KAZAN, Russia -- Tatarstan has introduced a new holiday to commemorate the adoption of Islam in what is now the Russian Federation, RFE/RL's Tatar-Bashkir Service reports.
Tatarstan's parliament on September 23 approved a bill to mark the adoption of Islam by the Volga Bulgars, the ancestors of the present-day Tatars, in 922.
The new holiday will be on May 21 each year.
In addition, parliament approved another annual holiday marking the end of the Muslim fasting month of Ramadan.
Since Ramadan is based on the lunar calendar, the holiday will "float" and be marked on a different day each year.
Previously, only Kurban Bayram (Eid al-Adha), or the annual Muslim festival of sacrifice, is a state holiday in Tatarstan, a predominantly Muslim republic.
Russian President Dmitry Medvedev on June 1 signed a law introducing a national holiday on July 28 each year to commemorate the adoption of Christianity in 988.
Tatar officials first proposed introducing a similar state day for the adoption of Islam as well, but the initiative got bogged down in disagreements between Tatars and North Caucasus Muslims on the date Islam was first established in Russia.

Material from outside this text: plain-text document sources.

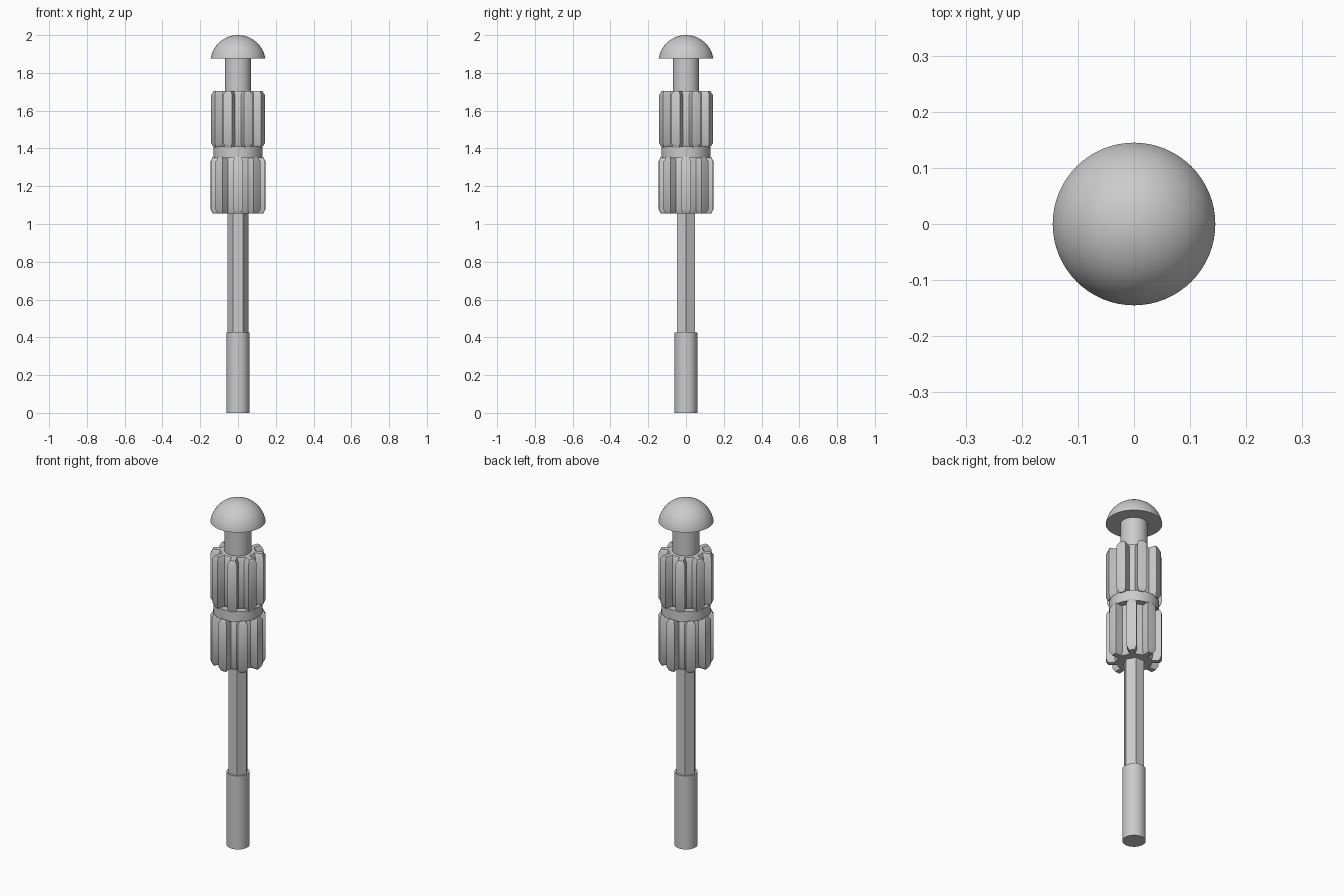
import bpy, bmesh
from math import sin, cos, pi, radians, asin

cube = bpy.data.objects.get("Cube")
if cube:
    bpy.data.objects.remove(cube)

# Single grey finish
grey = bpy.data.materials.new("plain_grey")
grey.use_nodes = True
tone = (0.6, 0.6, 0.6, 1)
grey.diffuse_color = tone
grey.node_tree.nodes["Principled BSDF"].inputs["Base Color"].default_value = tone


def finish(bm, name):
    bmesh.ops.recalc_face_normals(bm, faces=bm.faces)
    mesh = bpy.data.meshes.new(name)
    bm.to_mesh(mesh)
    bm.free()
    mesh.materials.append(grey)
    obj = bpy.data.objects.new(name, mesh)
    bpy.context.collection.objects.link(obj)
    bpy.ops.object.select_all(action='DESELECT')
    obj.select_set(True)
    bpy.context.view_layer.objects.active = obj
    bpy.ops.object.shade_smooth_by_angle(angle=radians(30))
    return obj


def cylinder(name, radius, bottom, top, sides=48):
    bm = bmesh.new()
    points = [(radius * cos(2 * pi * i / sides), radius * sin(2 * pi * i / sides))
              for i in range(sides)]
    prism(bm, points, bottom, top)
    return finish(bm, name)


def prism(bm, points, bottom, top):
    """Extrude an outline upwards and return its two end caps."""
    base = bm.faces.new([bm.verts.new((x, y, bottom)) for x, y in points])
    low = bm.faces.new([bm.verts.new(v.co) for v in base.verts])
    bm.faces.remove(low)
    result = bmesh.ops.extrude_face_region(bm, geom=[base], use_keep_orig=True)
    lid = [g for g in result["geom"] if isinstance(g, bmesh.types.BMFace)][0]
    bmesh.ops.translate(bm, verts=lid.verts[:], vec=(0, 0, top - bottom))
    loose = [v for v in bm.verts if not v.link_faces]
    bmesh.ops.delete(bm, geom=loose, context='VERTS')
    bmesh.ops.recalc_face_normals(bm, faces=bm.faces)
    return base, lid


def splined_grip(name, bottom, top, groove_angle, grooves=8):
    """Grooved barrel whose ends are chamfered along the whole outline."""
    outer, inner, chamfer = 0.145, 0.102, 0.022
    pitch = 2 * pi / grooves
    opening, floor = asin(0.031 / outer), asin(0.015 / inner)
    outline = []
    for i in range(grooves):
        a = groove_angle + i * pitch
        for radius, turn in ((inner, -floor), (inner, floor), (outer, opening),
                             (outer, pitch / 2), (outer, pitch - opening)):
            outline.append((radius * cos(a + turn), radius * sin(a + turn)))
    bm = bmesh.new()
    caps = prism(bm, outline, bottom + chamfer, top - chamfer)
    for cap in caps:
        bmesh.ops.inset_region(bm, faces=[cap], thickness=0.011, depth=chamfer,
                               use_even_offset=True, use_boundary=True)
    return finish(bm, name)


def dome(name, sphere_radius, bottom, top):
    """Spherical cap with a flat underside."""
    bm = bmesh.new()
    centre = top - sphere_radius
    start = asin((bottom - centre) / sphere_radius)
    steps = 16
    profile = [bm.verts.new((0, 0, bottom))]
    for i in range(steps + 1):
        a = start + (pi / 2 - start) * i / steps
        profile.append(bm.verts.new((sphere_radius * cos(a), 0,
                                     centre + sphere_radius * sin(a))))
    edges = [bm.edges.new(pair) for pair in zip(profile, profile[1:])]
    bmesh.ops.spin(bm, geom=profile + edges, cent=(0, 0, 0), axis=(0, 0, 1),
                   angle=2 * pi, steps=64, use_merge=True)
    bmesh.ops.remove_doubles(bm, verts=bm.verts, dist=1e-5)
    return finish(bm, name)


# Shaft, from the foot upwards
cylinder("foot_sleeve", 0.06, 0, 0.425)
cylinder("hex_shaft", 0.055, 0.42, 1.08, sides=6)

# Two grooved grips, turned half a pitch apart, with a collar between
splined_grip("lower_grip", 1.055, 1.355, pi / 8)
cylinder("grip_collar", 0.129, 1.35, 1.41)
splined_grip("upper_grip", 1.405, 1.705, 0)

# Neck and domed cap
cylinder("neck", 0.07, 1.69, 1.88)
dome("domed_cap", 0.1465, 1.875, 2.0)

Volga Bulgars adopted Islam in the 10th century, while clerics in Daghestan claim that Islam appeared in the North Caucasus as early as the seventh century.